- WHAT THE EXERCISE ASKS
Return the full listing unchanged, excluding any images it contains.

- DATA FOR PROCESSING
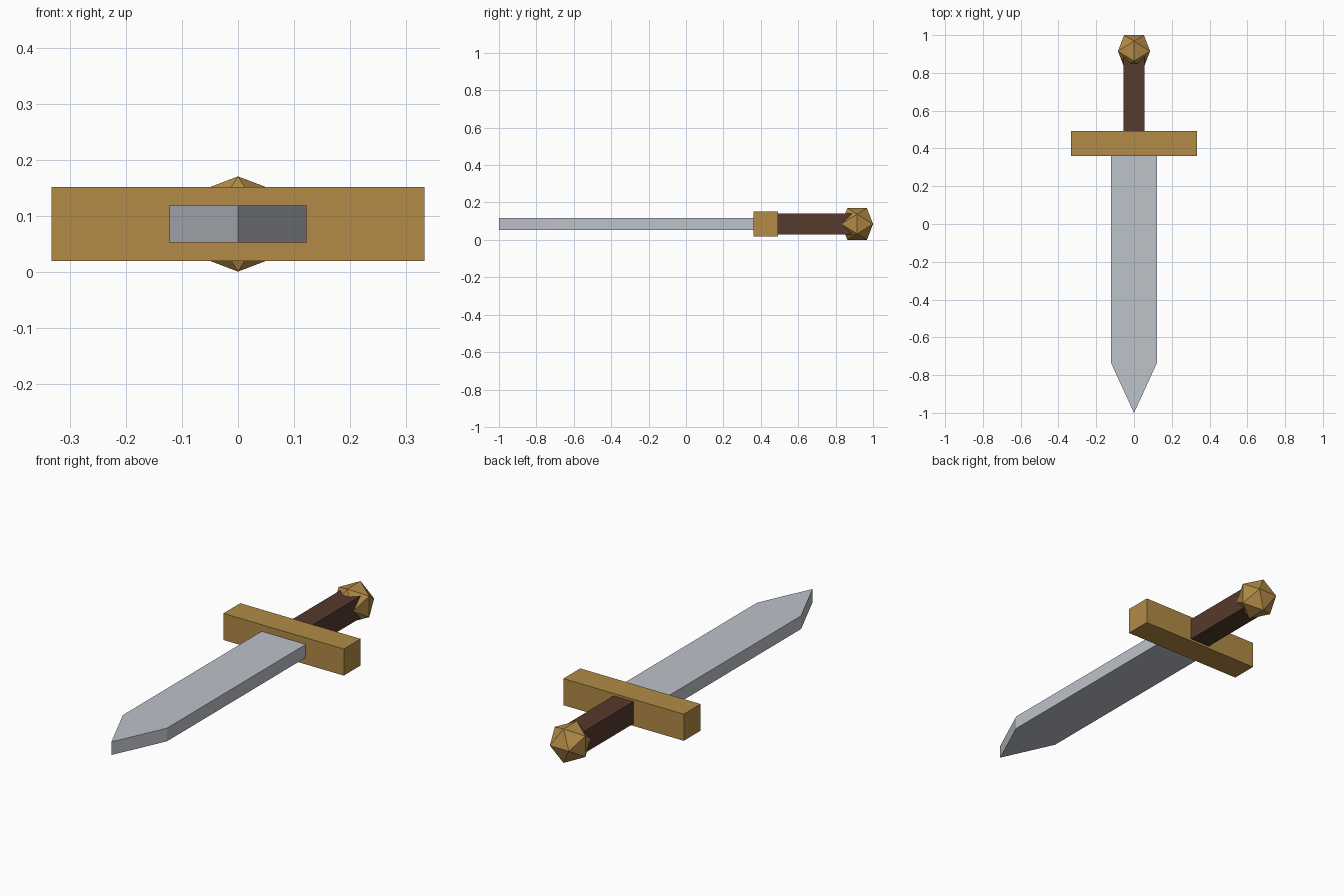
import bpy, bmesh

cube = bpy.data.objects.get("Cube")
if cube:
    bpy.data.objects.remove(cube, do_unlink=True)

MID = 0.085  # height of the sword's centre line


def material(name, srgb):
    mat = bpy.data.materials.new(name)
    mat.use_nodes = True
    linear = [((c / 255 + 0.055) / 1.055) ** 2.4 for c in srgb]
    mat.diffuse_color = (*linear, 1)
    mat.node_tree.nodes["Principled BSDF"].inputs["Base Color"].default_value = (*linear, 1)
    return mat


def finish(name, bm, mat):
    bmesh.ops.recalc_face_normals(bm, faces=bm.faces[:])
    mesh = bpy.data.meshes.new(name)
    bm.to_mesh(mesh)
    bm.free()
    mesh.materials.append(mat)
    obj = bpy.data.objects.new(name, mesh)
    bpy.context.collection.objects.link(obj)
    return obj


def slab(name, outline, thickness, mat):
    """Extrude a flat outline evenly about the centre line."""
    bm = bmesh.new()
    base = bm.faces.new([bm.verts.new((x, y, MID - thickness / 2)) for x, y in outline])
    top = bmesh.ops.extrude_face_region(bm, geom=[base])["geom"]
    verts = [v for v in top if isinstance(v, bmesh.types.BMVert)]
    bmesh.ops.translate(bm, verts=verts, vec=(0, 0, thickness))
    return finish(name, bm, mat)


def bar(half_width, front, back):
    return [(-half_width, front), (half_width, front), (half_width, back), (-half_width, back)]


steel = material("steel", (190, 195, 202))
gold = material("gold", (178, 139, 70))
leather = material("brown leather", (86, 58, 45))

# Blade with a pointed tip
slab("blade", [(0, -1), (0.122, -0.735), (0.122, 0.37), (-0.122, 0.37), (-0.122, -0.735)], 0.066, steel)

# Crossguard and grip
slab("crossguard", bar(0.333, 0.36, 0.493), 0.133, gold)
slab("grip", bar(0.055, 0.48, 0.915), 0.11, leather)

# Pommel: an icosahedron from three crossed golden rectangles
LONG = 0.085
SHORT = LONG / 1.618
bm = bmesh.new()
for a in (-SHORT, SHORT):
    for b in (-LONG, LONG):
        for x, y, z in ((0, a, b), (a, b, 0), (b, 0, a)):
            bm.verts.new((x, y + 1 - LONG, z + MID))
bmesh.ops.convex_hull(bm, input=bm.verts[:])
finish("pommel", bm, gold)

- TASK ANSWER
import bpy, bmesh

cube = bpy.data.objects.get("Cube")
if cube:
    bpy.data.objects.remove(cube, do_unlink=True)

MID = 0.085  # height of the sword's centre line


def material(name, srgb):
    mat = bpy.data.materials.new(name)
    mat.use_nodes = True
    linear = [((c / 255 + 0.055) / 1.055) ** 2.4 for c in srgb]
    mat.diffuse_color = (*linear, 1)
    mat.node_tree.nodes["Principled BSDF"].inputs["Base Color"].default_value = (*linear, 1)
    return mat


def finish(name, bm, mat):
    bmesh.ops.recalc_face_normals(bm, faces=bm.faces[:])
    mesh = bpy.data.meshes.new(name)
    bm.to_mesh(mesh)
    bm.free()
    mesh.materials.append(mat)
    obj = bpy.data.objects.new(name, mesh)
    bpy.context.collection.objects.link(obj)
    return obj


def slab(name, outline, thickness, mat):
    """Extrude a flat outline evenly about the centre line."""
    bm = bmesh.new()
    base = bm.faces.new([bm.verts.new((x, y, MID - thickness / 2)) for x, y in outline])
    top = bmesh.ops.extrude_face_region(bm, geom=[base])["geom"]
    verts = [v for v in top if isinstance(v, bmesh.types.BMVert)]
    bmesh.ops.translate(bm, verts=verts, vec=(0, 0, thickness))
    return finish(name, bm, mat)


def bar(half_width, front, back):
    return [(-half_width, front), (half_width, front), (half_width, back), (-half_width, back)]


steel = material("steel", (190, 195, 202))
gold = material("gold", (178, 139, 70))
leather = material("brown leather", (86, 58, 45))

# Blade with a pointed tip
slab("blade", [(0, -1), (0.122, -0.735), (0.122, 0.37), (-0.122, 0.37), (-0.122, -0.735)], 0.066, steel)

# Crossguard and grip
slab("crossguard", bar(0.333, 0.36, 0.493), 0.133, gold)
slab("grip", bar(0.055, 0.48, 0.915), 0.11, leather)

# Pommel: an icosahedron from three crossed golden rectangles
LONG = 0.085
SHORT = LONG / 1.618
bm = bmesh.new()
for a in (-SHORT, SHORT):
    for b in (-LONG, LONG):
        for x, y, z in ((0, a, b), (a, b, 0), (b, 0, a)):
            bm.verts.new((x, y + 1 - LONG, z + MID))
bmesh.ops.convex_hull(bm, input=bm.verts[:])
finish("pommel", bm, gold)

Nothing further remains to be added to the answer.